*** Opening Records provided ***

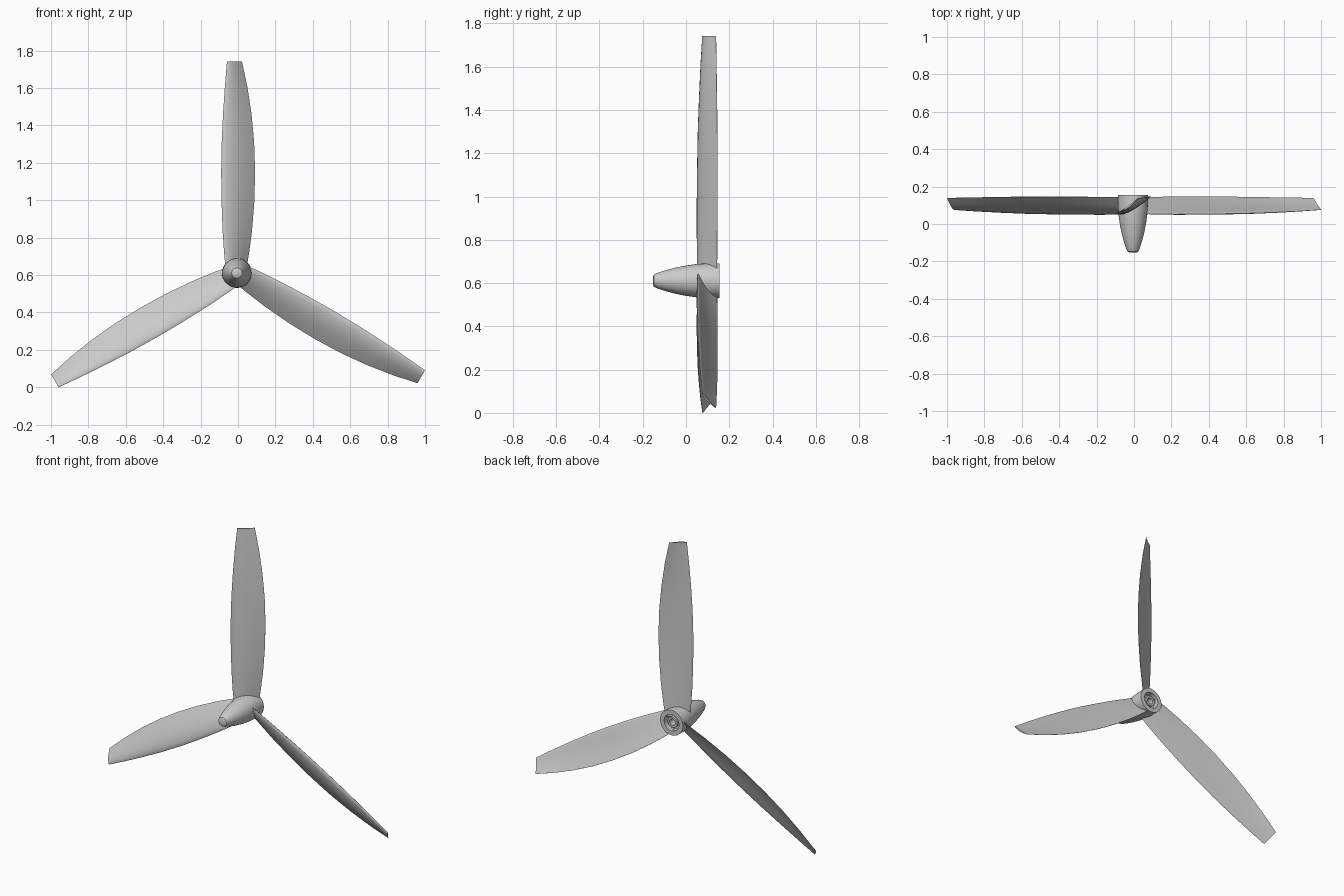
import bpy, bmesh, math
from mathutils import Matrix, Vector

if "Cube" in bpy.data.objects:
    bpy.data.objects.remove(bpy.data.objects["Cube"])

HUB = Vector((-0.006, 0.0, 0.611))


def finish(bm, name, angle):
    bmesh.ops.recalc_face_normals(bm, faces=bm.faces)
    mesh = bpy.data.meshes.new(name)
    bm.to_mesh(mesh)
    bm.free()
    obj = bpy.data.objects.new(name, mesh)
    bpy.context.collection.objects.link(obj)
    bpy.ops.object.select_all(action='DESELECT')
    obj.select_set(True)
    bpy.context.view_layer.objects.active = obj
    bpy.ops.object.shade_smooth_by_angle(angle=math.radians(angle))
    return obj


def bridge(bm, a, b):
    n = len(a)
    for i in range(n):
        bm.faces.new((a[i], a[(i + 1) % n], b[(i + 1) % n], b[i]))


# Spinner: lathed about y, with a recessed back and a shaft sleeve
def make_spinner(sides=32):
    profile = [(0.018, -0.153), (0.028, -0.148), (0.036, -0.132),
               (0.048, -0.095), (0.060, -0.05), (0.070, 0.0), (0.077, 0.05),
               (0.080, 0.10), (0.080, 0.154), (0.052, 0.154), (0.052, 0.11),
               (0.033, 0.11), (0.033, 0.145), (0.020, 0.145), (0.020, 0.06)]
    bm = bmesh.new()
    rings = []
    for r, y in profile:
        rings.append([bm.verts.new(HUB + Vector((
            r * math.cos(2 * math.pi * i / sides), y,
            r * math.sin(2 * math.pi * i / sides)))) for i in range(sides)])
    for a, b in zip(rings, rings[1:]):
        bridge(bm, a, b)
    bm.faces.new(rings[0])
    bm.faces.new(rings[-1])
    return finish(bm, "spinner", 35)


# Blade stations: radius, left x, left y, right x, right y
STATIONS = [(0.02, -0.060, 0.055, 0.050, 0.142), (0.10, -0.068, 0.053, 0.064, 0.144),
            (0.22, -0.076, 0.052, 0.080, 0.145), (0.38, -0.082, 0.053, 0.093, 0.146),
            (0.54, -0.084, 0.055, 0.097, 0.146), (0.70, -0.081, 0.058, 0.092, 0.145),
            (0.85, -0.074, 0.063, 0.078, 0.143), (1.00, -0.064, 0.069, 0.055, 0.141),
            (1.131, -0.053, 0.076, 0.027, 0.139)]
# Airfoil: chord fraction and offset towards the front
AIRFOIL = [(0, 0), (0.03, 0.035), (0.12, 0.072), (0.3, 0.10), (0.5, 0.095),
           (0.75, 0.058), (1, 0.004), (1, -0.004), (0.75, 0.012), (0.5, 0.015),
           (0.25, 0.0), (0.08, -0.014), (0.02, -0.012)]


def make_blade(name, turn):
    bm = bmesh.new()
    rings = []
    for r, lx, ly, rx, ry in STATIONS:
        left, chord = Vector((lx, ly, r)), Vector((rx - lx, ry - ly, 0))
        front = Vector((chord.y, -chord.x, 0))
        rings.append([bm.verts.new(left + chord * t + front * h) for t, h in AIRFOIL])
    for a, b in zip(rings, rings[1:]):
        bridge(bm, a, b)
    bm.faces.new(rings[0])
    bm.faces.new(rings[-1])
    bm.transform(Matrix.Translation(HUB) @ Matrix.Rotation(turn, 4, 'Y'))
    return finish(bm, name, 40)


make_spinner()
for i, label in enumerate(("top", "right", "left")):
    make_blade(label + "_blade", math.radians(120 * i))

*** Closing Records provided ***

_Your task_
Show all lines above that contain "finish".

_Worked solution_
def finish(bm, name, angle):
    return finish(bm, "spinner", 35)
    return finish(bm, name, 40)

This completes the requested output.